damianrobertjones - Thursday, April 21, 2011 - linkAsus EP121
Dell latitude XT2
HP Elitebook 2740p
and many more... they are available NOW!
anishannayya - Thursday, April 21, 2011 - linkI own the x201T, and while it is a great device, it isn't meant for everyone (it is a convertible tablet PC). While it runs Windows 7, has multi-touch capable screen (and has multiple levels of pressure sensitivity with a stylus), gets 7 hours of battery life, and works like a conventional PC in other ways; it is also nearly 4 pounds with the extended battery and has a typically "large" 12.1" laptop form factor.
The EEE Pad is designed for people who want a thin, lightweight device that is relatively mobile and offers ultra-long battery life. If you don't need to use Windows style applications (90% of consumers), then this device is more suitable than even a traditional PC.
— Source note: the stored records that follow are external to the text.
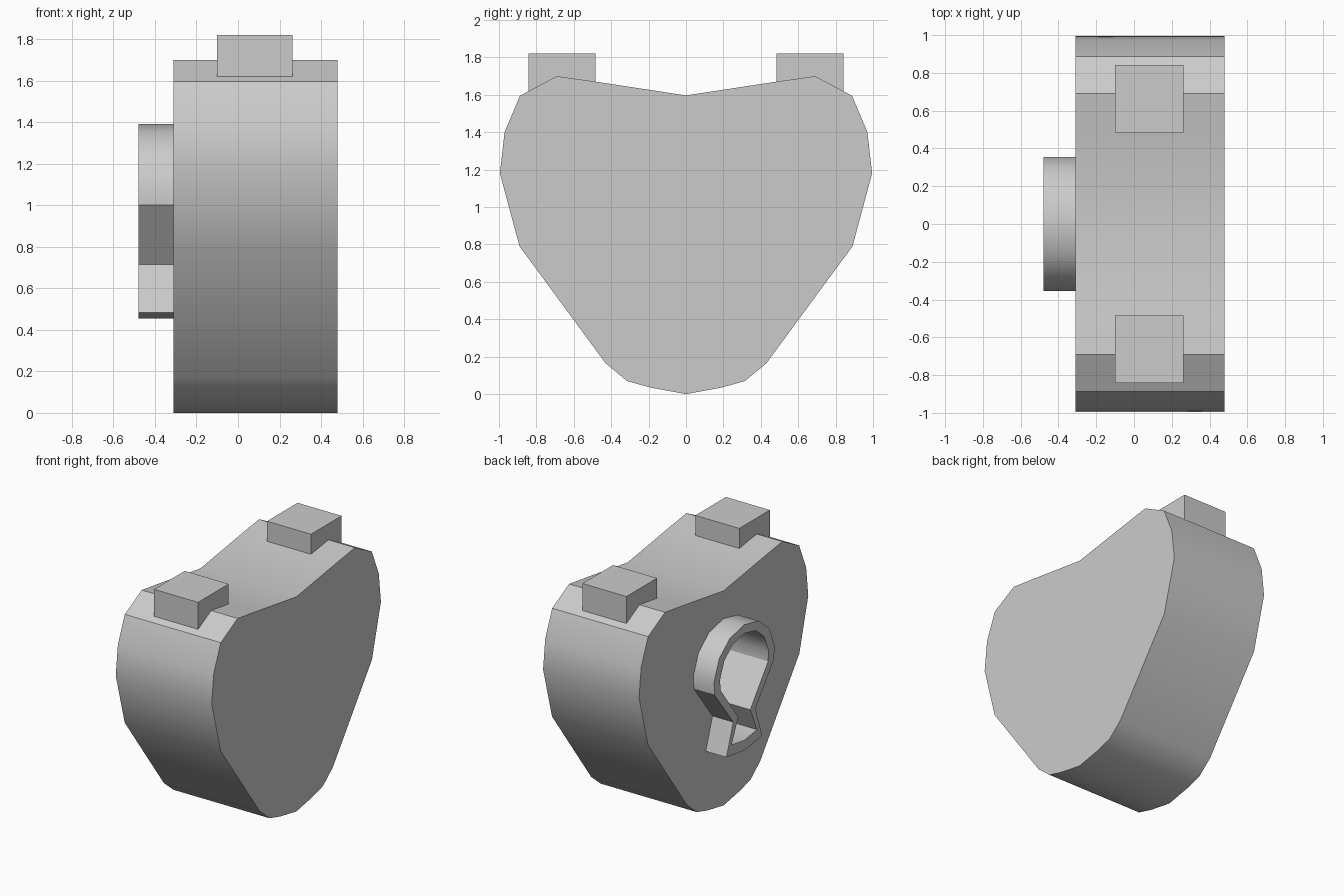
import bpy, bmesh, math

if "Cube" in bpy.data.objects:
    bpy.data.objects.remove(bpy.data.objects["Cube"])


def mirrored(half):
    """Closed (y, z) outline from a half profile running bottom to top at y >= 0."""
    return half + [(-y, z) for y, z in reversed(half) if y > 0]


def prism(name, outline, x0, x1):
    """Extrude a (y, z) outline along x."""
    bm = bmesh.new()
    face = bm.faces.new([bm.verts.new((x0, y, z)) for y, z in outline])
    ext = bmesh.ops.extrude_face_region(bm, geom=[face])
    moved = [v for v in ext["geom"] if isinstance(v, bmesh.types.BMVert)]
    bmesh.ops.translate(bm, verts=moved, vec=(x1 - x0, 0, 0))
    bmesh.ops.recalc_face_normals(bm, faces=bm.faces)
    mesh = bpy.data.meshes.new(name)
    bm.to_mesh(mesh)
    bm.free()
    obj = bpy.data.objects.new(name, mesh)
    bpy.context.collection.objects.link(obj)
    return obj


def activate(obj):
    bpy.ops.object.select_all(action='DESELECT')
    obj.select_set(True)
    bpy.context.view_layer.objects.active = obj


# Half profiles
heart = [(0, 0), (0.19, 0.035), (0.315, 0.07), (0.43, 0.165), (0.89, 0.79),
         (0.995, 1.18), (0.97, 1.4), (0.888, 1.595), (0.69, 1.7),
         (0.48, 1.67), (0, 1.597)]
rim = [(0, 0.455), (0.21, 0.483), (0.13, 0.715), (0.35, 1.0), (0.355, 1.1),
       (0.295, 1.25), (0.17, 1.353), (0, 1.39)]
hole = [(0, 0.53), (0.15, 0.552), (0.07, 0.73), (0.28, 1.01), (0.285, 1.09),
        (0.235, 1.21), (0.135, 1.295), (0, 1.325)]

# Heart body and raised keyhole surround
body = prism("heart_body", mirrored(heart), -0.31, 0.48)
surround = prism("keyhole_rim", mirrored(rim), -0.48, -0.31)

# Keyhole pocket cut through the surround and into the body
cutter = prism("keyhole_cutter", mirrored(hole), -0.6, 0.15)
cutter.hide_render = True
for obj in (body, surround):
    mod = obj.modifiers.new("keyhole", 'BOOLEAN')
    mod.operation = 'DIFFERENCE'
    mod.solver = 'EXACT'
    mod.object = cutter
    activate(obj)
    bpy.ops.object.modifier_apply(modifier=mod.name)
    bpy.ops.object.shade_smooth_by_angle(angle=math.radians(30))
bpy.data.objects.remove(cutter)

# Square shackle stubs on the two lobes
for side, label in ((-1, "front"), (1, "back")):
    a, b = sorted((side * 0.484, side * 0.843))
    prism(f"{label}_shackle_stub", [(a, 1.55), (b, 1.55), (b, 1.82), (a, 1.82)],
          -0.1, 0.262)
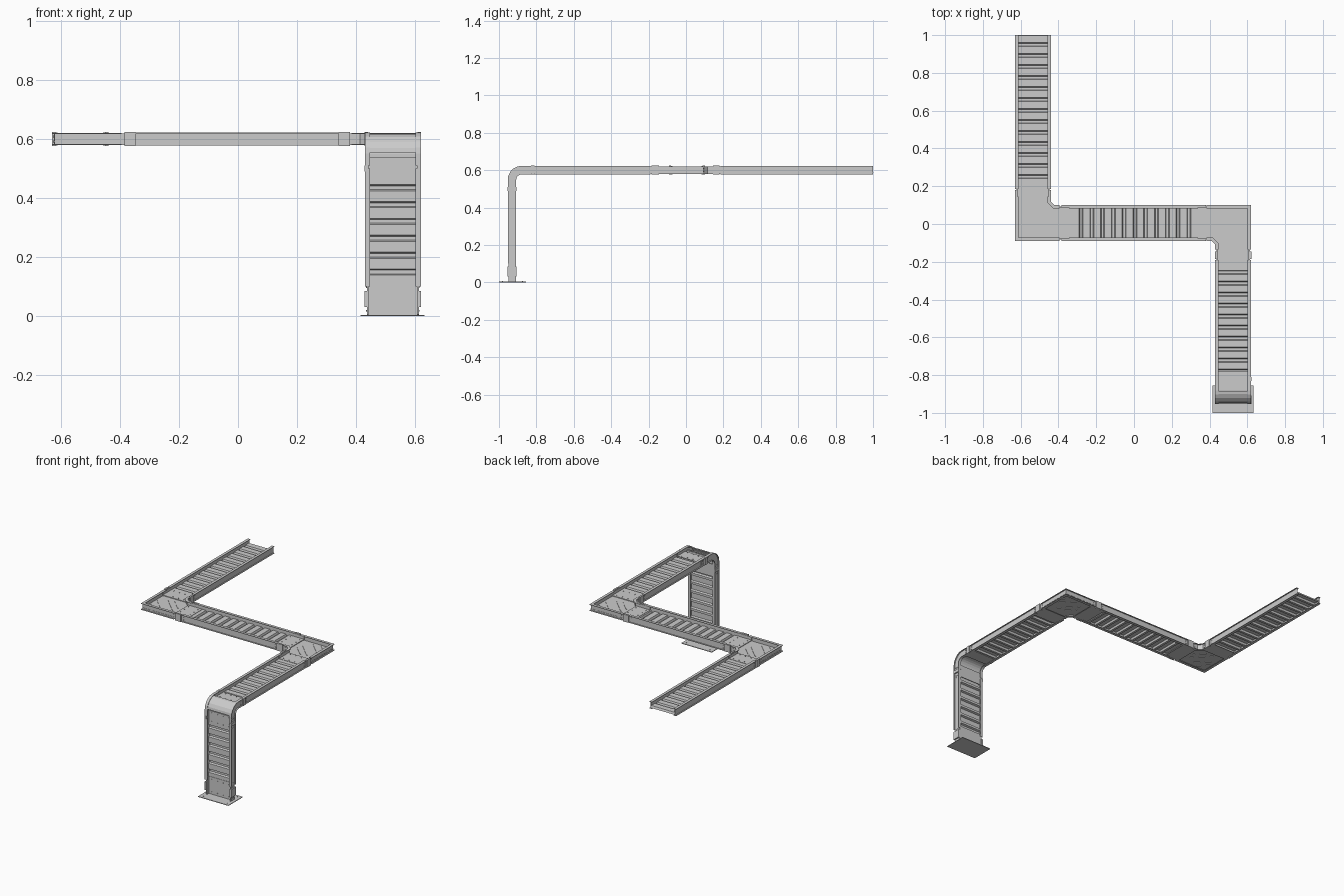
import bpy, bmesh, math
from mathutils import Vector as V

if "Cube" in bpy.data.objects:
    bpy.data.objects.remove(bpy.data.objects["Cube"])

X, Y, Z = V((1, 0, 0)), V((0, 1, 0)), V((0, 0, 1))
H, W, T = 0.045, 0.19, 0.003      # tray height, width, sheet thickness
Z0 = 0.578                        # underside of the horizontal run


def finish(bm, name):
    bmesh.ops.recalc_face_normals(bm, faces=bm.faces)
    me = bpy.data.meshes.new(name)
    bm.to_mesh(me)
    bm.free()
    ob = bpy.data.objects.new(name, me)
    bpy.context.collection.objects.link(ob)
    return ob


def sweep(bm, path, axis, profile):
    """Mitred sweep; profile = (along fixed axis, along path normal)."""
    path = [V(p) for p in path]
    dirs = [(b - a).normalized() for a, b in zip(path, path[1:])]
    rings = []
    for i, p in enumerate(path):
        n0 = axis.cross(dirs[max(i - 1, 0)])
        n1 = axis.cross(dirs[min(i, len(dirs) - 1)])
        n = (n0 + n1) / (1 + n0.dot(n1))
        rings.append([bm.verts.new(p + axis * a + n * b) for a, b in profile])
    k = len(profile)
    for r, s in zip(rings, rings[1:]):
        for j in range(k):
            bm.faces.new((r[j], r[(j + 1) % k], s[(j + 1) % k], s[j]))
    bm.faces.new(rings[0])
    bm.faces.new(rings[-1])


def rect(a0, a1, b0, b1):
    return [(a0, b0), (a1, b0), (a1, b1), (a0, b1)]


def rail(c, h0=0.0, h1=H, half=0.009):
    """I-beam side rail section as (lateral, height)."""
    w, t = T / 2, T
    return [(c - half, h0), (c + half, h0), (c + half, h0 + t), (c + w, h0 + t),
            (c + w, h1 - t), (c + half, h1 - t), (c + half, h1), (c - half, h1),
            (c - half, h1 - t), (c - w, h1 - t), (c - w, h0 + t), (c - half, h0 + t)]


def tray(name, start, d, up, length):
    """Straight tray: two rails and a corrugated floor."""
    side = d.cross(up)
    bm = bmesh.new()
    for s in (-1, 1):
        sweep(bm, [start, start + d * length], side, rail(s * 0.086))
    finish(bm, name + "_rails")
    bm = bmesh.new()
    n = round(length / 0.057)
    p = length / n
    pts = []
    for i in range(n):
        for f, h in ((0, 0.006), (0.26, 0.006), (0.34, 0.018), (0.92, 0.018)):
            pts.append(start + d * (i + f) * p + up * h)
    pts.append(start + d * length + up * 0.006)
    sweep(bm, pts, side, rect(-0.085, 0.085, 0, 0.002))
    finish(bm, name + "_corrugated_floor")


def bolt(bm, p, axis, r=0.0028, h=0.003):
    a = axis.orthogonal().normalized()
    sweep(bm, [p, p + axis * h], a,
          [(r * math.cos(t), r * math.sin(t)) for t in [i * math.pi / 3 for i in range(6)]])


def splice(name, start, d, up, length):
    """U-shaped joint piece with bolts, bridging two trays."""
    side = d.cross(up)
    bm = bmesh.new()
    end = start + d * length
    sweep(bm, [start, end], side, rect(-0.083, 0.083, 0.018, 0.022))
    sweep(bm, [start, end], side, rect(-0.083, 0.083, 0.002, 0.005))
    for s in (-1, 1):
        sweep(bm, [start, end], side, rect(s * 0.085 - 0.003, s * 0.085 + 0.003, 0.004, 0.041))
        sweep(bm, [start + d * 0.03, end - d * 0.03], side,
              rect(s * 0.09 - 0.006, s * 0.09 + 0.006, -0.001, H + 0.001))
    for f in (0.15, 0.85):
        q = start + d * length * f
        for a in (-0.06, -0.02, 0.02, 0.06):
            bolt(bm, q + side * a + up * 0.022, up)
        for s in (-1, 1):
            for h in (0.014, 0.031):
                bolt(bm, q + side * s * 0.088 + up * h, side * s)
    finish(bm, name)


def corner(name, ox, oy, s):
    """Flat right-angle turn, (ox, oy) is the outer corner."""
    P = lambda x, y, h=0.0: V((ox + s * x, oy + s * y, Z0 + h))
    L = 0.235
    swap = [(h, c) for c, h in rail(0, 0.002, H - 0.002)]
    bm = bmesh.new()
    sweep(bm, [P(L, .009), P(.009, .009), P(.009, L)], Z, swap)
    sweep(bm, [P(L, .181), P(.205, .181), P(.181, .205), P(.181, L)], Z, swap)
    finish(bm, name + "_rails")
    # floor plate with a cut inner corner
    bm = bmesh.new()
    poly = [(.006, .006), (L, .006), (L, .181), (.205, .181), (.181, .205), (.181, L), (.006, L)]
    sweep(bm, [P(0, 0, .012), P(0, 0, .015)], X, [(s * x, -s * y) for x, y in poly])
    # raised diagonal ribs
    for c, r in ((0.05, 0.03), (0.08, 0.052), (0.125, 0.05), (0.15, 0.035)):
        sweep(bm, [P(c - r, c + r, .014), P(c + r, c - r, .014)], Z, rect(-0.004, 0.004, -0.003, 0.003))
    finish(bm, name + "_floor")


# horizontal run
tray("rear_tray", V((-0.535, 0.185, Z0)), Y, Z, 0.815)
tray("middle_tray", V((-0.345, 0.005, Z0)), X, Z, 0.685)
tray("front_tray", V((0.525, -0.19, Z0)), -Y, Z, 0.64)
corner("left_corner", -0.63, -0.09, 1)
corner("right_corner", 0.62, 0.10, -1)
splice("rear_splice", V((-0.535, 0.115, Z0)), Y, Z, 0.095)
splice("middle_left_splice", V((-0.415, 0.005, Z0)), X, Z, 0.10)
splice("middle_right_splice", V((0.31, 0.005, Z0)), X, Z, 0.10)
splice("front_splice", V((0.525, -0.115, Z0)), -Y, Z, 0.10)

# downward bend
cy, cz, r = -0.878, Z0 - 0.03, 0.03
arc = [V((0.525, -0.825, Z0))]
for i in range(6):
    a = math.pi / 2 * (1 + i / 5)
    arc.append(V((0.525, cy + r * math.cos(a), cz + r * math.sin(a))))
arc.append(V((0.525, cy - r, 0.51)))
bm = bmesh.new()
for s in (-1, 1):
    sweep(bm, arc, -X, rail(s * 0.086))
sweep(bm, arc, -X, rect(-0.085, 0.085, 0.012, 0.015))
for h in (0.018, 0.04):
    sweep(bm, arc[1:-1], -X, rect(-0.085, 0.085, h, h + 0.002))
finish(bm, "downward_bend")
splice("bend_top_splice", V((0.525, -0.78, Z0)), -Y, Z, 0.08)

# vertical run and foot
yb = cy - r
tray("vertical_tray", V((0.525, yb, 0.50)), -Z, -Y, 0.40)
splice("bend_lower_splice", V((0.525, yb, 0.54)), -Z, -Y, 0.08)
splice("foot_splice", V((0.525, yb, 0.115)), -Z, -Y, 0.113)
bm = bmesh.new()
sweep(bm, [V((0.415, 0, 0)), V((0.632, 0, 0))], Y, rect(-1.0, -0.855, -0.004, 0))
for x in (0.44, 0.61):
    for y in (-0.98, -0.875):
        bolt(bm, V((x, y, 0.004)), Z)
base = finish(bm, "base_plate")
base.location.z = 0.0 - min(v.co.z for v in base.data.vertices)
spambonk - Thursday, April 21, 2011 - linkAnd all of them crap.
TylerTech - Sunday, April 24, 2011 - linkI also own an x201 (work purchased it for a project) I always have a hard time finding a good use for it. If I was using the stylus to draw it would be perfect but I don't.
I would rather have the transformer or xoom and use them as a reading device. I just hope they improve browser sync to the point where its seamless as mentioned in the review.
medi01 - Thursday, April 21, 2011 - linkTurning notebook into a tablet and vice versa is a brilliant idea. I bet most manufacturers will follow.
Spivonious - Thursday, April 21, 2011 - linkYou do realize that convertible laptops have been around for 10 years, right?
therealnickdanger - Thursday, April 21, 2011 - linkYeah, I owned a couple. Bulky, expensive, hot, poor battery life. Obviously they can do more work, but you pay for it in many ways. I've always been a tablet fan, but they have never been as simple and easy as Android/iPad.
I'm still looking forward to sub-$200 pads. And if Microsoft can make Windows8 bridge the gap between regular PC work and content creation with the mobile content consumption models, then the world will be a perfect place.
Too bad the world is ending in 2012, so we'll only have a short time to play with it.
spambonk - Thursday, April 21, 2011 - linkYou do realize they were rubbish?
VooDooAddict - Sunday, April 24, 2011 - linkA well equipped tablet PC rubbish? ... No.
Expensive? ... Yes.